Cartilage Biology and Orthopaedics Branch, National Institute of Arthritis and Musculoskeletal and Skin Diseases, National Institutes of Health, Bethesda, Maryland, USA
Arthritis Res 2002, 4:94-106 doi:10.1186/ar396Published: 8 November 2001

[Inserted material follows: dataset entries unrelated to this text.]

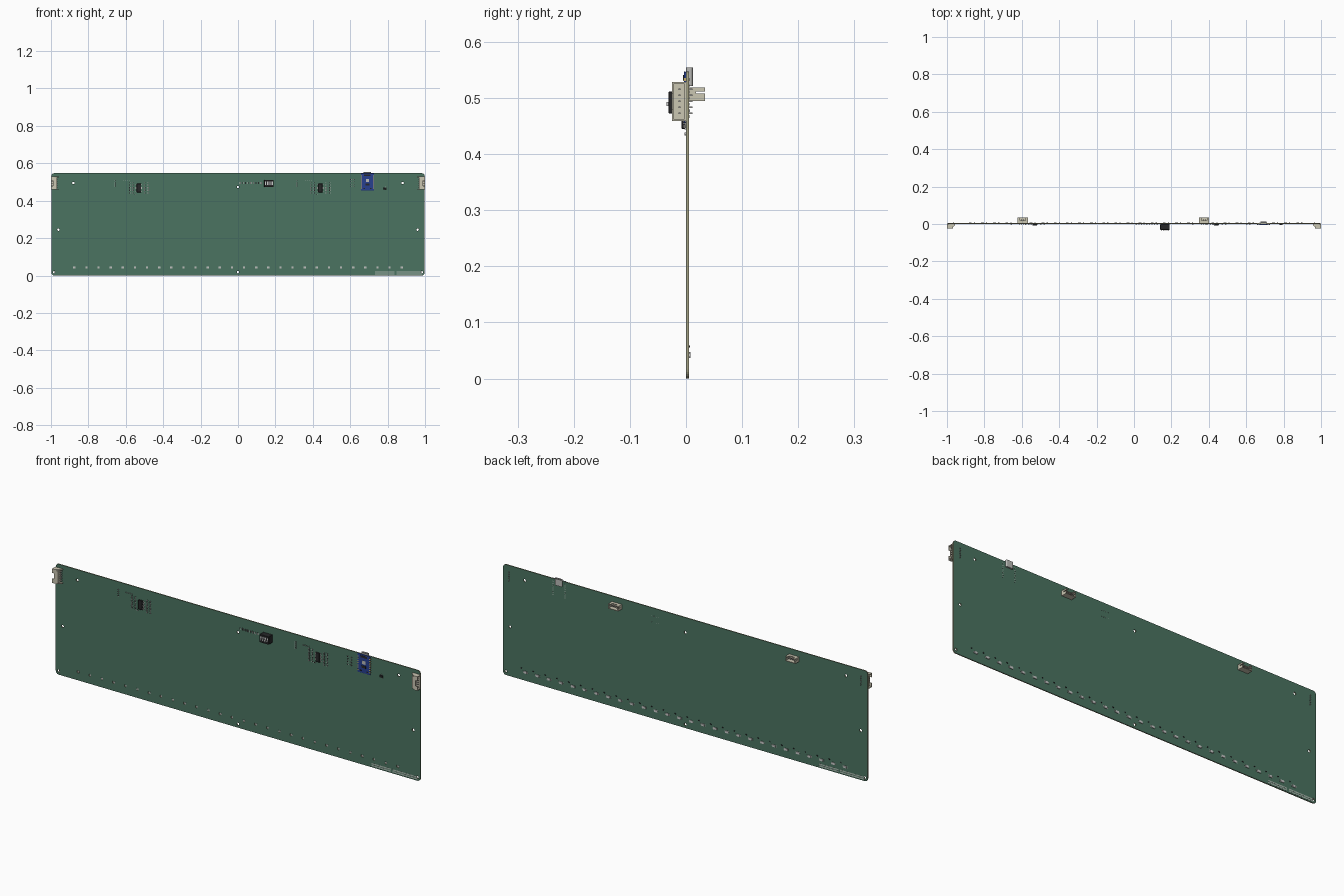
import bpy, bmesh, math
from mathutils import Matrix, Vector

if "Cube" in bpy.data.objects:
    bpy.data.objects.remove(bpy.data.objects["Cube"])

T = 0.005  # board thickness: front face y=0, back face y=T


def mat(name, r, g, b):
    m = bpy.data.materials.new(name)
    m.diffuse_color = (r, g, b, 1)
    m.use_nodes = True
    m.node_tree.nodes["Principled BSDF"].inputs["Base Color"].default_value = m.diffuse_color
    return m


GREEN = mat("solder_mask", 0.07, 0.175, 0.12)
TAN = mat("board_edge", 0.36, 0.35, 0.22)
CREAM = mat("cream_plastic", 0.60, 0.57, 0.45)
BLACK = mat("black_plastic", 0.02, 0.02, 0.022)
WHITE = mat("white_plastic", 0.75, 0.75, 0.72)
METAL = mat("metal", 0.50, 0.50, 0.48)
BLUE = mat("blue_mask", 0.02, 0.05, 0.28)
GOLD = mat("gold_pad", 0.55, 0.42, 0.15)
PRINT = mat("pale_print", 0.38, 0.45, 0.40)


def add_object(name, bm, material, bevel=0, segments=2):
    bmesh.ops.recalc_face_normals(bm, faces=bm.faces)
    me = bpy.data.meshes.new(name)
    bm.to_mesh(me)
    bm.free()
    me.materials.append(material)
    ob = bpy.data.objects.new(name, me)
    bpy.context.collection.objects.link(ob)
    if bevel:
        mod = ob.modifiers.new("bevel", 'BEVEL')
        mod.width, mod.segments = bevel, segments
    return ob


def box(bm, x0, x1, y0, y1, z0, z1):
    m = Matrix.Translation(((x0 + x1) / 2, (y0 + y1) / 2, (z0 + z1) / 2))
    bmesh.ops.create_cube(bm, size=1, matrix=m @ Matrix.Diagonal((abs(x1 - x0), abs(y1 - y0), abs(z1 - z0), 1)))


def prism(bm, pts, z0, z1):
    a = [bm.verts.new((x, y, z0)) for x, y in pts]
    b = [bm.verts.new((x, y, z1)) for x, y in pts]
    bm.faces.new(a)
    bm.faces.new(b)
    for i in range(len(a)):
        j = (i + 1) % len(a)
        bm.faces.new((a[i], a[j], b[j], b[i]))


def boxes(name, material, items, bevel=0, segments=2):
    bm = bmesh.new()
    for it in items:
        box(bm, *it)
    return add_object(name, bm, material, bevel, segments)


def front(x, z, w, h, d, d0=0):     # box standing on the front face
    return (x - w / 2, x + w / 2, -d, -d0, z - h / 2, z + h / 2)


def back(x, z, w, h, d, d0=0):      # box standing on the back face
    return (x - w / 2, x + w / 2, T + d0, T + d, z - h / 2, z + h / 2)


# Circuit board: rounded outline with screw holes and lamp windows
LAMPS = [-0.875 + i * 1.75 / 27 for i in range(28)]
LAMP_Z = 0.042
HOLES = [(s * x, z) for s in (-1, 1) for x, z in ((0.88, 0.495), (0.96, 0.245), (0.983, 0.018))]
HOLES += [(0, 0.473), (0, 0.018)]


def arc(cx, cz, r, a0, a1, n):
    return [(cx + r * math.cos(a0 + (a1 - a0) * i / n), cz + r * math.sin(a0 + (a1 - a0) * i / n)) for i in range(n + 1)]


W, H, R = 0.998, 0.547, 0.016
outline = []
for k, (cx, cz) in enumerate(((W - R, H - R), (-W + R, H - R), (-W + R, R), (W - R, R))):
    outline += arc(cx, cz, R, k * math.pi / 2, (k + 1) * math.pi / 2, 6)
loops = [outline] + [arc(x, z, 0.0065, 0, 2 * math.pi, 20)[:-1] for x, z in HOLES]
loops += [[(x + i * 0.006, LAMP_Z + j * 0.005) for i, j in ((-1, -1), (1, -1), (1, 1), (-1, 1))] for x in LAMPS]
cu = bpy.data.curves.new("board_outline", 'CURVE')
cu.dimensions, cu.fill_mode, cu.extrude = '2D', 'BOTH', T / 2
for pts in loops:
    sp = cu.splines.new('POLY')
    sp.points.add(len(pts) - 1)
    for p, (x, z) in zip(sp.points, pts):
        p.co = (x, z, 0, 1)
    sp.use_cyclic_u = True
tmp = bpy.data.objects.new("board_outline", cu)
bpy.context.collection.objects.link(tmp)
bpy.context.view_layer.update()
me = bpy.data.meshes.new_from_object(tmp.evaluated_get(bpy.context.evaluated_depsgraph_get()))
bpy.data.objects.remove(tmp)
me.transform(Matrix.Translation((0, T / 2, 0)) @ Matrix.Rotation(math.pi / 2, 4, 'X'))
me.materials.clear()
me.materials.append(GREEN)
me.materials.append(TAN)
for p in me.polygons:
    p.use_smooth = False
    p.material_index = 0 if abs(p.normal.y) > 0.5 else 1
bpy.context.collection.objects.link(bpy.data.objects.new("circuit_board", me))

# Row of rear lamps, each with a small capacitor beside it
boxes("lamp_bodies", WHITE, [back(x, LAMP_Z, 0.015, 0.011, 0.003) for x in LAMPS])
boxes("lamp_lenses", METAL, [(x - 0.005, x + 0.005, 0.001, T, LAMP_Z - 0.004, LAMP_Z + 0.004) for x in LAMPS])
boxes("lamp_legs", METAL, [back(x + s * 0.010, LAMP_Z + t * 0.003, 0.006, 0.003, 0.001)
                           for x in LAMPS for s in (-1, 1) for t in (-1, 1)])
boxes("lamp_capacitors", BLACK, [back(x + 0.022, 0.057, 0.006, 0.004, 0.0025) for x in LAMPS])

# Side-entry connectors at both ends, five pins each
for s, side in ((-1, "left"), (1, "right")):
    bm = bmesh.new()
    prof = [(s * x, y) for x, y in ((1.0, 0), (1.0, -0.025), (0.982, -0.025), (0.958, -0.009), (0.958, 0))]
    prism(bm, prof, 0.459, 0.463)
    prism(bm, prof, 0.525, 0.529)
    box(bm, s * 0.972, s * 1.0, -0.025, -0.022, 0.463, 0.480)
    box(bm, s * 0.972, s * 1.0, -0.025, -0.022, 0.508, 0.525)
    box(bm, s * 0.972, s * 0.990, -0.025, -0.022, 0.480, 0.508)
    box(bm, s * 0.972, s * 1.0, -0.003, 0, 0.463, 0.525)
    box(bm, s * 0.969, s * 0.975, -0.025, 0, 0.463, 0.525)
    add_object(side + "_connector_housing", bm, CREAM)
    pins = []
    for i in range(5):
        z = 0.4725 + i * 0.0107
        pins.append((s * 0.962, s * 0.996, -0.013, -0.010, z - 0.0014, z + 0.0014))
        pins.append((s * 0.962, s * 0.965, -0.013, T + 0.007, z - 0.0014, z + 0.0014))
    boxes(side + "_connector_pins", METAL, pins)

# Rear upright connectors with open shells and keyed slots
for n, cx in enumerate((-0.595, 0.375)):
    x0, x1, z0, z1, y0, y1, t = cx - 0.027, cx + 0.027, 0.495, 0.519, T, 0.034, 0.003
    boxes("rear_connector_housing_%d" % n, CREAM, [
        (x0, x1, y0, y0 + 0.006, z0, z1),
        (x0, x1, y0 + 0.006, y1, z0, z0 + t),
        (x0, x0 + 0.012, y0 + 0.006, y1, z1 - t, z1),
        (x1 - 0.012, x1, y0 + 0.006, y1, z1 - t, z1),
        (x0 + 0.012, x1 - 0.012, y0 + 0.006, 0.020, z1 - t, z1),
        (x0, x0 + t, y0 + 0.006, y1, z0 + t, 0.508),
        (x0, x0 + t, y0 + 0.006, y1, 0.512, z1 - t),
        (x1 - t, x1, y0 + 0.006, y1, z0 + t, 0.508),
        (x1 - t, x1, y0 + 0.006, y1, 0.512, z1 - t),
        (x0, x0 + t, y0 + 0.006, 0.018, 0.508, 0.512),
        (x1 - t, x1, y0 + 0.006, 0.018, 0.508, 0.512)])
    boxes("rear_connector_pins_%d" % n, METAL, [
        (cx + d - 0.0014, cx + d + 0.0014, -0.005, 0.028, 0.5055, 0.5083)
        for d in (-0.016, -0.0053, 0.0053, 0.016)])

# Driver chips with legs, surrounded by resistor columns
small_bodies, small_ends = [], []


def chip_part(x, z, w=0.008, h=0.004):
    small_bodies.append(front(x, z, w * 0.6, h, 0.0022))
    small_ends.extend(front(x + s * w * 0.4, z, w * 0.2, h, 0.0023) for s in (-1, 1))


for n, cx in enumerate((-0.53, 0.44)):
    boxes("driver_chip_%d" % n, BLACK, [front(cx, 0.468, 0.023, 0.046, 0.008, 0.001)], 0.0012, 1)
    legs = []
    for i in range(14):
        z = 0.4485 + i * 0.003
        for s in (-1, 1):
            legs.append(front(cx + s * 0.0125, z, 0.003, 0.0012, 0.0045, 0.001))
            legs.append(front(cx + s * 0.0155, z, 0.004, 0.0012, 0.001))
    boxes("driver_chip_legs_%d" % n, METAL, legs)
    for i in range(8):
        for dx in (-0.05, -0.032, 0.032, 0.05):
            chip_part(cx + dx, 0.437 + i * 0.0085)
    for i in range(4):
        chip_part(cx - 0.125, 0.479 + i * 0.010)
    chip_part(cx - 0.02, 0.435)
for i in range(9):
    chip_part(0.012 + i * 0.014, 0.494, 0.006, 0.010)
for i in range(4):
    for dx in (0, 0.018):
        chip_part(0.602 + dx, 0.475 + i * 0.013)
boxes("small_component_bodies", BLACK, small_bodies)
boxes("small_component_ends", METAL, small_ends)

# Four-way switch block
boxes("switch_block", BLACK, [front(0.165, 0.492, 0.050, 0.039, 0.031, 0.001)], 0.001, 1)
boxes("switch_levers", WHITE, [front(0.147 + i * 0.012, 0.489, 0.006, 0.007, 0.035, 0.030) for i in range(4)])
boxes("switch_windows", WHITE, [front(0.147 + i * 0.012, 0.494, 0.007, 0.018, 0.0314, 0.0305) for i in range(4)])
boxes("switch_pins", METAL, [(0.147 + i * 0.012 - 0.001, 0.147 + i * 0.012 + 0.001, -0.006, T + 0.002, z - 0.001, z + 0.001)
                             for i in range(4) for z in (0.477, 0.507)])

# Small regulator near the right end
boxes("regulator", BLACK, [front(0.787, 0.466, 0.016, 0.011, 0.006, 0.0005)], 0.001, 1)
boxes("regulator_legs", METAL, [front(0.787 + d, z, 0.003, 0.005, 0.0015)
                                for d, z in ((-0.005, 0.459), (0.005, 0.459), (0, 0.473))])

# Blue controller module with edge pads, shield and rear socket
MX = 0.692
boxes("controller_board", BLUE, [front(MX, 0.501, 0.070, 0.092, 0.004)], 0.0012)
boxes("controller_shield", METAL, [front(MX, 0.508, 0.017, 0.017, 0.005, 0.003)])
boxes("controller_chips", BLACK, [front(MX, 0.487, 0.022, 0.012, 0.0055, 0.003), front(MX, 0.536, 0.034, 0.010, 0.005, 0.003),
                                  front(MX - 0.018, 0.466, 0.008, 0.006, 0.005, 0.003),
                                  front(MX + 0.018, 0.466, 0.008, 0.006, 0.005, 0.003)])
PADS = [(MX + s * 0.0325, 0.467 + i * 0.011) for s in (-1, 1) for i in range(7)]
boxes("controller_pads", GOLD, [front(x, z, 0.006, 0.005, 0.0045) for x, z in PADS])
boxes("controller_rear_pads", PRINT, [back(x, z, 0.005, 0.005, 0.0008) for x, z in PADS])

bm = bmesh.new()  # rounded hollow socket shell


def pill(w, h, z):
    r, ring = h / 2, []
    for sx, a0 in ((1, -math.pi / 2), (-1, math.pi / 2)):
        ring += arc(MX + sx * (w / 2 - r), 0.0065, r, a0, a0 + math.pi, 8)
    return [bm.verts.new((x, y, z)) for x, y in ring]


rings = [pill(0.040, 0.0125, 0.521), pill(0.040, 0.0125, 0.554), pill(0.037, 0.0095, 0.554), pill(0.037, 0.0095, 0.535)]
bm.faces.new(rings[0])
bm.faces.new(rings[3])
for a, b in zip(rings, rings[1:]):
    for i in range(len(a)):
        j = (i + 1) % len(a)
        bm.faces.new((a[i], a[j], b[j], b[i]))
add_object("socket_shell", bm, METAL)
boxes("socket_tongue", BLACK, [(MX - 0.014, MX + 0.014, 0.0053, 0.0077, 0.535, 0.551)])

# Plain pale print strips on both faces
boxes("print_strips", PRINT, [front(x, z, w, 0.006, 0.0004) for x, w in ((0.785, 0.105), (0.915, 0.135)) for z in (0.009, 0.018)]
      + [back(-x, z, w, 0.006, 0.0004) for x, w in ((0.785, 0.105), (0.915, 0.135)) for z in (0.009, 0.018)])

Cartilage serves multiple functions in the developing embryo and in postnatal life. Genetic mutations affecting cartilage development are relatively common and lead to skeletal malformations, dysfunction or increased susceptibility to disease or injury. Characterization of these mutations and investigation of the molecular pathways in which these genes function have contributed to an understanding of the mechanisms regulating skeletal patterning, chondrogenesis, endochondral ossification and joint formation. Extracellular growth and differentiation factors including bone morphogenetic proteins, fibroblast growth factors, parathyroid hormone-related peptide, extracellular matrix components, and members of the hedgehog and Wnt families provide important signals for the regulation of cell proliferation, differentiation and apoptosis. Transduction of these signals within the developing mesenchymal cells and chondrocytes results in changes in gene expression mediated by transcription factors including Smads, Msx2, Sox9, signal transducer and activator of transcription (STAT), and core-binding factor alpha 1. Further investigation of the interactions of these signaling pathways will contribute to an understanding of cartilage growth and development, and will allow for the development of strategies for the early detection, prevention and treatment of diseases and disorders affecting the skeleton.